EXERCISE REQUIREMENTS >> Below are some entries. Repeat exactly the lines from the one with "top, low = height(p.x, p.y), .03" through the one with "bmesh.ops.recalc_face_normals(bm, faces=bm.faces)", and only those.

┌─ RECORDS PROVIDED

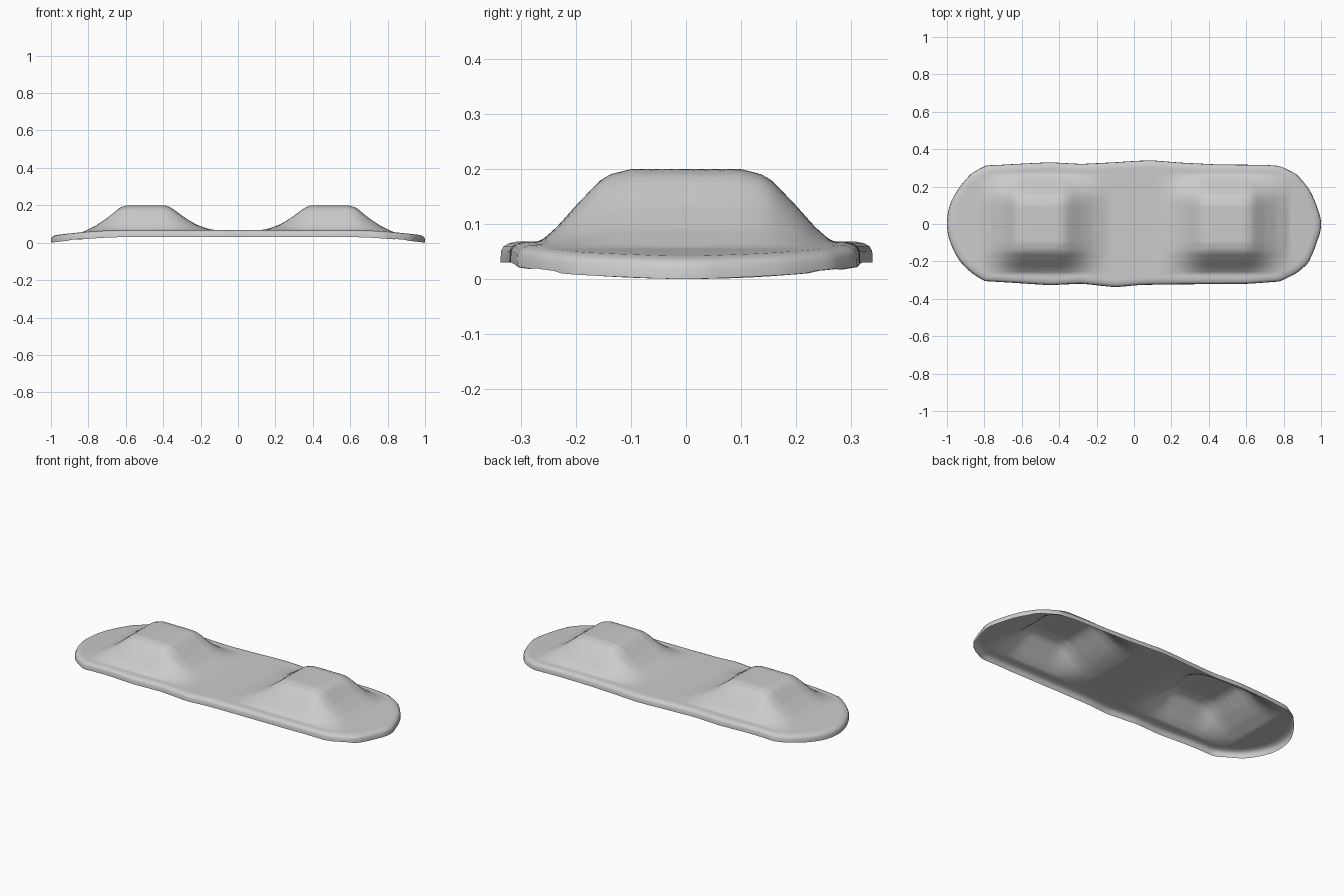
import bpy, bmesh, math
from mathutils import Vector

if "Cube" in bpy.data.objects:
    bpy.data.objects.remove(bpy.data.objects["Cube"])

# Outline half-widths against x, back edge and front edge
BACK = [(-1, 0), (-.985, .1), (-.93, .2), (-.87, .27), (-.79, .313), (-.7, .317), (-.45, .33),
        (-.28, .321), (-.1, .33), (.02, .338), (.1, .34), (.25, .328), (.45, .318), (.7, .316),
        (.78, .31), (.87, .265), (.94, .18), (.985, .07), (1, 0)]
FRONT = [(-1, 0), (-.985, -.09), (-.93, -.2), (-.87, -.26), (-.8, -.305), (-.65, -.314),
         (-.45, -.327), (-.28, -.319), (-.1, -.338), (.03, -.326), (.2, -.323), (.6, -.32),
         (.78, -.307), (.87, -.262), (.93, -.21), (.98, -.09), (1, 0)]
# Pad profiles: distance from pad centre, fraction of pad height
PAD_OUT = [(0, 1), (.10, 1), (.14, .92), (.21, .5), (.27, .22), (.34, 0)]
PAD_IN = [(0, 1), (.10, 1), (.13, .92), (.21, .47), (.27, .2), (.35, 0)]
PAD_Y = [(0, 1), (.10, 1), (.137, .93), (.157, .84), (.2, .5), (.235, .2), (.265, 0)]
# Rolled rim: inset from outline, depth fraction
RIM = [(.03, 0), (.015, .09), (.006, .22), (.001, .45), (0, 1)]


def lookup(table, v):
    for (a, fa), (b, fb) in zip(table, table[1:]):
        if v <= b:
            return fa + (fb - fa) * max(0, (v - a) / (b - a))
    return table[-1][1]


def by_angle(table):
    return [(math.acos(-x), y) for x, y in table]


def drop(x):
    return .03 * (max(0, abs(x) - .6) / .4) ** 1.7


def height(x, y):
    d = abs(x) - .49
    pad = lookup(PAD_OUT if d > 0 else PAD_IN, abs(d)) * lookup(PAD_Y, abs(y))
    return .068 - drop(x) + .132 * pad


N, RINGS = 96, 32
back, front = by_angle(BACK), by_angle(FRONT)
bm = bmesh.new()
rings = [[] for _ in range(RINGS + len(RIM))]
for i in range(2 * N):
    a = math.pi * i / N
    x = -math.cos(a)
    y = lookup(back, a) if i <= N else lookup(front, 2 * math.pi - a)
    edge, axis = Vector((x, y)), Vector((.74 * x, 0))
    inward = (axis - edge).normalized()
    inner = edge + inward * RIM[0][0]
    # Top skin, from the centre line out to the rim
    for k in range(RINGS):
        p = axis.lerp(inner, k / RINGS)
        rings[k].append(bm.verts.new((p.x, p.y, height(p.x, p.y))))
    # Rounded rim down to the open underside
    for k, (inset, f) in enumerate(RIM):
        p = edge + inward * inset
        top, low = height(p.x, p.y), .03 - drop(p.x)
        rings[RINGS + k].append(bm.verts.new((p.x, p.y, top + (low - top) * f)))
for r, s in zip(rings, rings[1:]):
    for i in range(2 * N):
        j = (i + 1) % (2 * N)
        bm.faces.new((r[i], r[j], s[j], s[i]))
bmesh.ops.remove_doubles(bm, verts=bm.verts, dist=1e-5)
# Soften creases of the pads, away from the open edge
soft = [v for v in bm.verts if abs(v.co.x) < .9 and abs(v.co.y) < .28]
bmesh.ops.smooth_vert(bm, verts=soft, factor=.4, use_axis_z=True)
bmesh.ops.recalc_face_normals(bm, faces=bm.faces)
if sum(f.normal.z for f in bm.faces) < 0:
    bmesh.ops.reverse_faces(bm, faces=bm.faces)
mesh = bpy.data.meshes.new("padded_shell")
bm.to_mesh(mesh)
bm.free()
for p in mesh.polygons:
    p.use_smooth = True
bpy.context.collection.objects.link(bpy.data.objects.new("padded_shell", mesh))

└─

SOLUTION TO THE EXERCISE >>
        top, low = height(p.x, p.y), .03 - drop(p.x)
        rings[RINGS + k].append(bm.verts.new((p.x, p.y, top + (low - top) * f)))
for r, s in zip(rings, rings[1:]):
    for i in range(2 * N):
        j = (i + 1) % (2 * N)
        bm.faces.new((r[i], r[j], s[j], s[i]))
bmesh.ops.remove_doubles(bm, verts=bm.verts, dist=1e-5)
# Soften creases of the pads, away from the open edge
soft = [v for v in bm.verts if abs(v.co.x) < .9 and abs(v.co.y) < .28]
bmesh.ops.smooth_vert(bm, verts=soft, factor=.4, use_axis_z=True)
bmesh.ops.recalc_face_normals(bm, faces=bm.faces)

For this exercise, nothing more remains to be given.